Photo by NeONBRAND on Unsplash

The Sign


Out on the road, Chrissy felt stronger than she ever had in her life.

She was actually stronger than she used to be. Eating only what she and her companions could find, catch, or kill, she had grown lean and muscular; she became able to climb trees and hop fences like she never could as a child.

But her heart was not growing as strong.

Her heart was weakening and giving in to what she knew it wanted, which was Jeff.

It was always Jeff.

They’d known each other their whole lives and had been together on the road since the collapse. From their original gang of twelve that walked out of the city alive, besides Chrissy, he was the only one left.

Incredible how much things could change, and how many people could die in only a few short weeks.

They were with new people now. Nice people who allowed Jeff and Chrissy to fold into their midst and walk on with them, walk on to where exactly, she didn’t know. Wherever the radiation would kill them more slowly than near the big cities.

The group walked all day and only stopped when the sun began its daily dip toward the horizon. Then, they would move off the road and into the woods to make camp. Some had the jobs of pitching the tents and building the fires, and others had the jobs of going to forage and hunt for dinner. This group didn’t raid houses or loot stores anymore – they had lost too many of their own fighting for what was not rightfully theirs.

Chrissy’s job was to forage. She looked for berries every day but hardly found any that were edible. She picked up acorns that they could boil and blanch to eat later, they were a great source of nutrients and protein. That night, she got lucky and found a clearing full of clover and dandelions and it took her almost until dark to pick the clearing clean of them all.

She heard shuffling in the woods around her and spun around to see a bunch of hunters, Jeff among them, passing by her as they made their way back to camp.

“Find any deer today?” she called out to them.

“Sorry, but it’s not on the menu,” Jeff answered, and held his arm up for her to see his spoils.

“Tonight, we’ve got squirrels. And more squirrels. And one raccoon.”

“Ooo,” she said. Raccoons were delicious, turns out.

She followed the hunters back to the camp. The tents were all erect, a few fires burning, and Chrissy went directly to the fire tended by her friend Julia.

“Water is already boiling,” Julia said, and Chrissy passed her the bag of acorns.

“Great, we’ll only have to boil these things five times before they’re ready,” Chrissy’s voice dripping with sarcasm.

It was full dark, and Chrissy wandered around the edges of the camp, looking for Jeff.

They had been friends for so long, she wondered if Jeff would ever think of her the way she thought of him. She wondered whether he missed sharing a tent with her now that they were with this group and he was sleeping in a tent with the single hunters and her among the single women. She had to know; she needed a sign.
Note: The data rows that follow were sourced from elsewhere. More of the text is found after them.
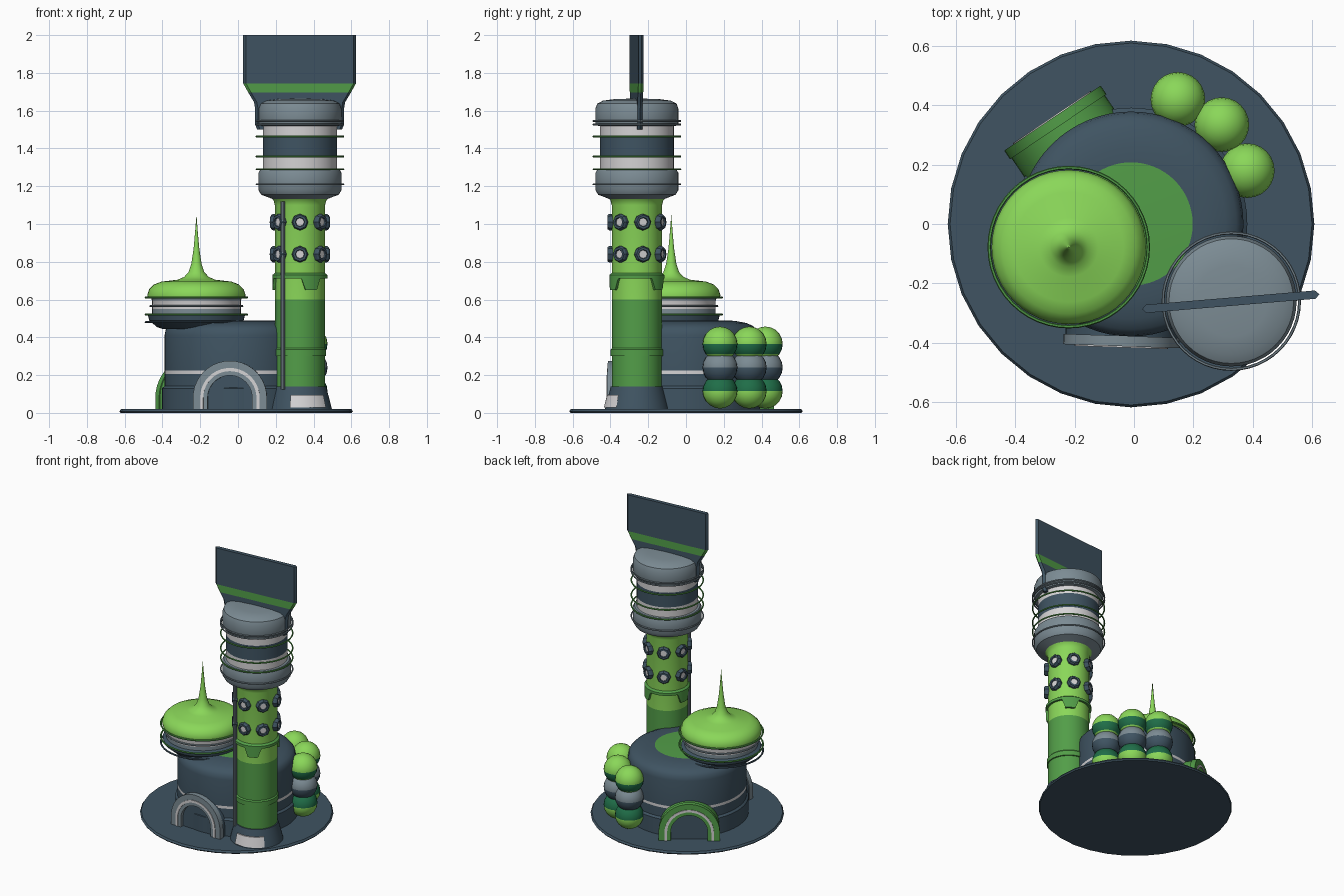
import bpy, bmesh, math
from mathutils import Matrix, Vector

if "Cube" in bpy.data.objects:
    bpy.data.objects.remove(bpy.data.objects["Cube"])

def mat(name, c):
    m = bpy.data.materials.new(name)
    m.diffuse_color = (*c, 1)
    m.use_nodes = True
    m.node_tree.nodes["Principled BSDF"].inputs["Base Color"].default_value = m.diffuse_color
    return m

NAVY = mat("navy", (0.05, 0.088, 0.122))
LIME = mat("lime green", (0.255, 0.68, 0.10))
GREEN = mat("mid green", (0.085, 0.34, 0.065))
DARK = mat("dark green", (0.014, 0.155, 0.065))
GRAY = mat("gray", (0.20, 0.26, 0.295))
PALE = mat("pale gray", (0.66, 0.65, 0.66))

def finish(name, bm, mats, mtx=Matrix()):
    bmesh.ops.remove_doubles(bm, verts=bm.verts, dist=1e-5)
    bmesh.ops.recalc_face_normals(bm, faces=bm.faces)
    me = bpy.data.meshes.new(name)
    bm.to_mesh(me)
    bm.free()
    for m in mats:
        me.materials.append(m)
    ob = bpy.data.objects.new(name, me)
    bpy.context.collection.objects.link(ob)
    ob.matrix_world = mtx
    bpy.ops.object.select_all(action='DESELECT')
    ob.select_set(True)
    bpy.context.view_layer.objects.active = ob
    bpy.ops.object.shade_smooth_by_angle(angle=math.radians(32))
    return ob

def lathe(name, rows, loc=(0, 0, 0), n=48, mtx=None, span=None, warp=None):
    """rows: (radius, z, material of the segment going to the next row)"""
    bm = bmesh.new()
    mats = list(dict.fromkeys(r[2] for r in rows))
    a0, a1 = span or (0, 360)
    rings = []
    for i in range(n + 1):
        a = math.radians(a0 + (a1 - a0) * i / n)
        rings.append([bm.verts.new((r * math.cos(a), r * math.sin(a), warp(a, z) if warp else z))
                      for r, z, _ in rows])
    for p, q in zip(rings, rings[1:]):
        for j in range(len(rows) - 1):
            vs = [p[j], q[j], q[j + 1], p[j + 1]]
            if rows[j][0] == 0:
                vs = [p[j], q[j + 1], p[j + 1]]
            elif rows[j + 1][0] == 0:
                vs = [p[j], q[j], p[j + 1]]
            bm.faces.new(vs).material_index = mats.index(rows[j][2])
    return finish(name, bm, mats, mtx or Matrix.Translation(loc))

def hoop(name, loc, z, r, m, t=0.006):
    rows = [(r + t * math.cos(k * math.pi / 3), z + t * math.sin(k * math.pi / 3), m) for k in range(7)]
    return lathe(name, rows, loc)

def arch(name, mtx, ro, ri, spring, y0, y1, m):
    """Arch from local y0 (front) to y1 (back); solid if ri is 0"""
    bm = bmesh.new()
    def line(r, y):
        pts = [(r, 0)] + [(r * math.cos(math.pi * k / 20), spring + r * math.sin(math.pi * k / 20))
                          for k in range(21)] + [(-r, 0)]
        return [bm.verts.new((x, y, z)) for x, z in pts]
    loops = [line(ro, y0), line(ro, y1), line(ri, y1), line(ri, y0)]
    for k in range(4):
        if k == 2 and ri == 0:
            continue
        a, b = loops[k], loops[(k + 1) % 4]
        for i in range(len(a) - 1):
            vs = [a[i], a[i + 1], b[i + 1], b[i]]
            if ri == 0 and k in (1, 3) and 0 < i < len(a) - 2:
                vs = [a[i], a[i + 1], b[i]] if k == 1 else [a[i], b[i + 1], b[i]]
            bm.faces.new(vs)
    return finish(name, bm, [m], mtx)

# Base plate and main round hall
HALL = (-0.01, 0, 0)
lathe("base_plate", [(0, 0, NAVY), (0.612, 0, NAVY), (0.618, 0.008, NAVY), (0.61, 0.02, NAVY), (0, 0.02, NAVY)], HALL, 32)
lathe("hall", [(0.392, 0.015, NAVY), (0.392, 0.13, NAVY), (0.379, 0.142, NAVY), (0.379, 0.207, PALE),
               (0.379, 0.225, NAVY), (0.379, 0.41, NAVY), (0.373, 0.44, NAVY), (0.355, 0.46, NAVY),
               (0.32, 0.476, NAVY), (0.26, 0.487, NAVY), (0.208, 0.49, GREEN), (0, 0.49, GREEN)], HALL, 64)

# Saucer room with spire
SAUCER = (-0.22, -0.078, 0)
lathe("saucer", [(0, 0.44, NAVY), (0.18, 0.445, NAVY), (0.21, 0.455, NAVY), (0.25, 0.49, NAVY),
                 (0.256, 0.515, NAVY), (0.235, 0.525, GRAY), (0.235, 0.55, PALE), (0.235, 0.595, GRAY),
                 (0.24, 0.607, LIME), (0.258, 0.61, LIME), (0.26, 0.625, LIME), (0.25, 0.655, LIME),
                 (0.225, 0.68, LIME), (0.185, 0.695, LIME), (0.10, 0.705, LIME), (0.065, 0.72, LIME),
                 (0.042, 0.745, LIME), (0.027, 0.79, LIME), (0.015, 0.87, LIME), (0.007, 0.96, LIME),
                 (0, 1.05, LIME)], SAUCER)
for i, (z, r, m) in enumerate([(0.48, 0.268, NAVY), (0.52, 0.268, GREEN), (0.565, 0.243, GRAY), (0.612, 0.268, GREEN)]):
    hoop(f"saucer_hoop_{i}", SAUCER, z, r, m)

# Tower shaft and foot
TOWER = (0.328, -0.26, 0)
lathe("tower_foot", [(0.17, 0.015, NAVY), (0.162, 0.05, NAVY), (0.138, 0.14, NAVY), (0.12, 0.142, NAVY)], TOWER)
lathe("foot_panel", [(0.175, 0.028, PALE), (0.158, 0.095, PALE), (0.14, 0.095, PALE)], TOWER, 16, span=(-108, -38))
lathe("tower_shaft", [(0.132, 0.13, GREEN), (0.132, 0.60, LIME), (0.133, 1.10, LIME), (0.14, 1.125, LIME),
                      (0.155, 1.14, LIME), (0.16, 1.145, LIME)], TOWER)
lathe("lower_collar", [(0.13, 0.30, GREEN), (0.139, 0.302, GREEN), (0.139, 0.335, GREEN), (0.13, 0.345, GREEN)], TOWER)

def notch(a, z):
    """Cut wide tapered notches into the lower edge of the collar"""
    if z > 0.7:
        return z
    d = abs((math.degrees(a) + 5 + 60) % 120 - 60)
    return 0.65 + 0.062 * min(1, max(0, (47 - d) / 9))

lathe("notched_collar", [(0.13, 0.65, GREEN), (0.146, 0.65, GREEN), (0.146, 0.73, GREEN), (0.13, 0.742, GREEN)],
      TOWER, 120, warp=notch)
lathe("drain_pipe", [(0, 0.125, GRAY), (0.012, 0.125, GRAY), (0.012, 1.12, GRAY), (0, 1.12, GRAY)],
      (0.237, -0.372, 0), 10)

# Porthole windows, two rows of seven
for row, z in enumerate((0.84, 1.01)):
    for i in range(7):
        a = -math.pi / 2 + i * math.tau / 7
        d = Vector((math.cos(a), math.sin(a), 0))
        m = Matrix.Translation(Vector(TOWER) + d * 0.126 + Vector((0, 0, z))) @ d.to_track_quat('Z', 'Y').to_matrix().to_4x4()
        lathe(f"porthole_{row}_{i}", [(0.044, 0, NAVY), (0.044, 0.02, NAVY), (0.037, 0.03, NAVY),
                                      (0.025, 0.03, NAVY), (0.022, 0.022, PALE), (0, 0.022, PALE)], n=8, mtx=m)

# Tower head with hoops
lathe("tower_head", [(0.14, 1.13, GRAY), (0.17, 1.142, GRAY), (0.205, 1.155, GRAY), (0.22, 1.18, GRAY), (0.22, 1.27, GRAY),
                     (0.21, 1.288, GRAY), (0.196, 1.29, PALE), (0.196, 1.36, NAVY), (0.196, 1.463, PALE),
                     (0.196, 1.518, GRAY), (0.215, 1.522, GRAY), (0.22, 1.535, GRAY), (0.22, 1.61, GRAY),
                     (0.21, 1.637, GRAY), (0.18, 1.653, GRAY), (0.12, 1.661, GRAY), (0, 1.665, GRAY)], TOWER)
for i, (z, m) in enumerate([(1.21, GRAY), (1.29, GREEN), (1.357, GREEN), (1.463, GREEN), (1.527, GRAY), (1.545, GRAY)]):
    hoop(f"head_hoop_{i}", TOWER, z, 0.23, m, 0.005)

# Flat sail fin on top
bm = bmesh.new()
fin_rows = [(0.225, 1.50, 0), (0.236, 1.525, 0), (0.236, 1.61, 0), (0.242, 1.645, 0), (0.272, 1.695, 1),
            (0.30, 1.745, 0), (0.30, 2.0, 0)]
t = 0.014
loops = [[bm.verts.new((x, y, z)) for x, y in ((-w, 0), (-w + t, -t), (w - t, -t), (w, 0), (w - t, t), (-w + t, t))]
         for w, z, _ in fin_rows]
for k in range(len(loops) - 1):
    for i in range(6):
        j = (i + 1) % 6
        f = bm.faces.new((loops[k][i], loops[k][j], loops[k + 1][j], loops[k + 1][i]))
        f.material_index = fin_rows[k][2]
bm.faces.new(loops[0])
bm.faces.new(loops[-1])
finish("sail_fin", bm, [NAVY, GREEN], Matrix.Translation((0.326, -0.262, 0)) @ Matrix.Rotation(math.radians(4.8), 4, 'Z'))

# Doorways: front gray one and rear green one
front = Matrix.Translation((-0.043, -0.412, 0.01)) @ Matrix.Rotation(math.radians(-2), 4, 'Z')
rear = Matrix.Translation((-0.275, 0.357, 0.01)) @ Matrix.Rotation(math.radians(214), 4, 'Z')
for tag, mx, frame, vault in (("front", front, GRAY, NAVY), ("rear", rear, GREEN, GREEN)):
    arch(tag + "_door_frame", mx, 0.196, 0.118, 0.07, 0, 0.035, frame)
    arch(tag + "_door_stripe", mx, 0.158, 0.141, 0.07, -0.004, 0.01, PALE)
    arch(tag + "_door_vault", mx, 0.19, 0.118, 0.07, 0.034, 0.22, vault)
    arch(tag + "_door_panel", mx, 0.12, 0, 0.07, 0.025, 0.06, NAVY)

# Stacked storage orbs
def orb(name, loc, bands):
    r, rows = 0.092, []
    for k in range(11):
        a = math.radians(-90 + 18 * k)
        m = next(b for lim, b in bands if -90 + 18 * k + 9 < lim)  if k < 10 else bands[-1][1]
        rows.append((0 if k in (0, 10) else r * math.cos(a), r * math.sin(a), m))
    lathe(name, rows, loc, 24)

for i, (x, y) in enumerate([(0.148, 0.42), (0.296, 0.335), (0.382, 0.18)]):
    orb(f"orb_top_{i}", (x, y, 0.365), [(-36, LIME), (0, DARK), (91, LIME)])
    orb(f"orb_middle_{i}", (x, y, 0.24), [(0, NAVY), (91, GRAY)])
    orb(f"orb_bottom_{i}", (x, y, 0.115), [(0, LIME), (91, DARK)])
She found him washing his hands in a bucket of water, scrubbing away the blood from whichever squirrel he just prepared for their dinner.

“Hey there,” he said to her and smiled.

“Hey,” she smiled back.

“I have a surprise for you,” he said. “Hold on.”

Chrissy waited and a moment after stepping into his tent, Jeff was before her again, holding something behind his back. He swung his arm around to show her with a flourish.

A bouquet of white and yellow daisies. Their stems were sagging and their petals drooped toward the ground, but Chrissy didn’t care, she took them when they were held out to her.

“Thank you,” she said, taking the mangled and wilting beautiful thing from his hands. “What are they for?”

“For eating!”

“Then let’s share,” she said.

They stole away into the woods.

“I have a surprise for you, too,” she said and led Jeff into the clearing where she’d picked all the clovers.

“So, what’s the surprise?”

Chrissy pointed up and looked with him at the magnificence of the constellations above them – Orion, the Pleiades, all the other stars shining brighter than they’d ever seen in their lives, ever since the power went out for good.

“Aren’t they beautiful?” she asked him.

He shrugged.

“I guess they’re okay, but they’ve got nothing on you.”


This piece was written for Yeah Write using the prompts Pleiades, and “Sorry, but it’s not on the menu.”

Photo by Daniel Weiss on Unsplash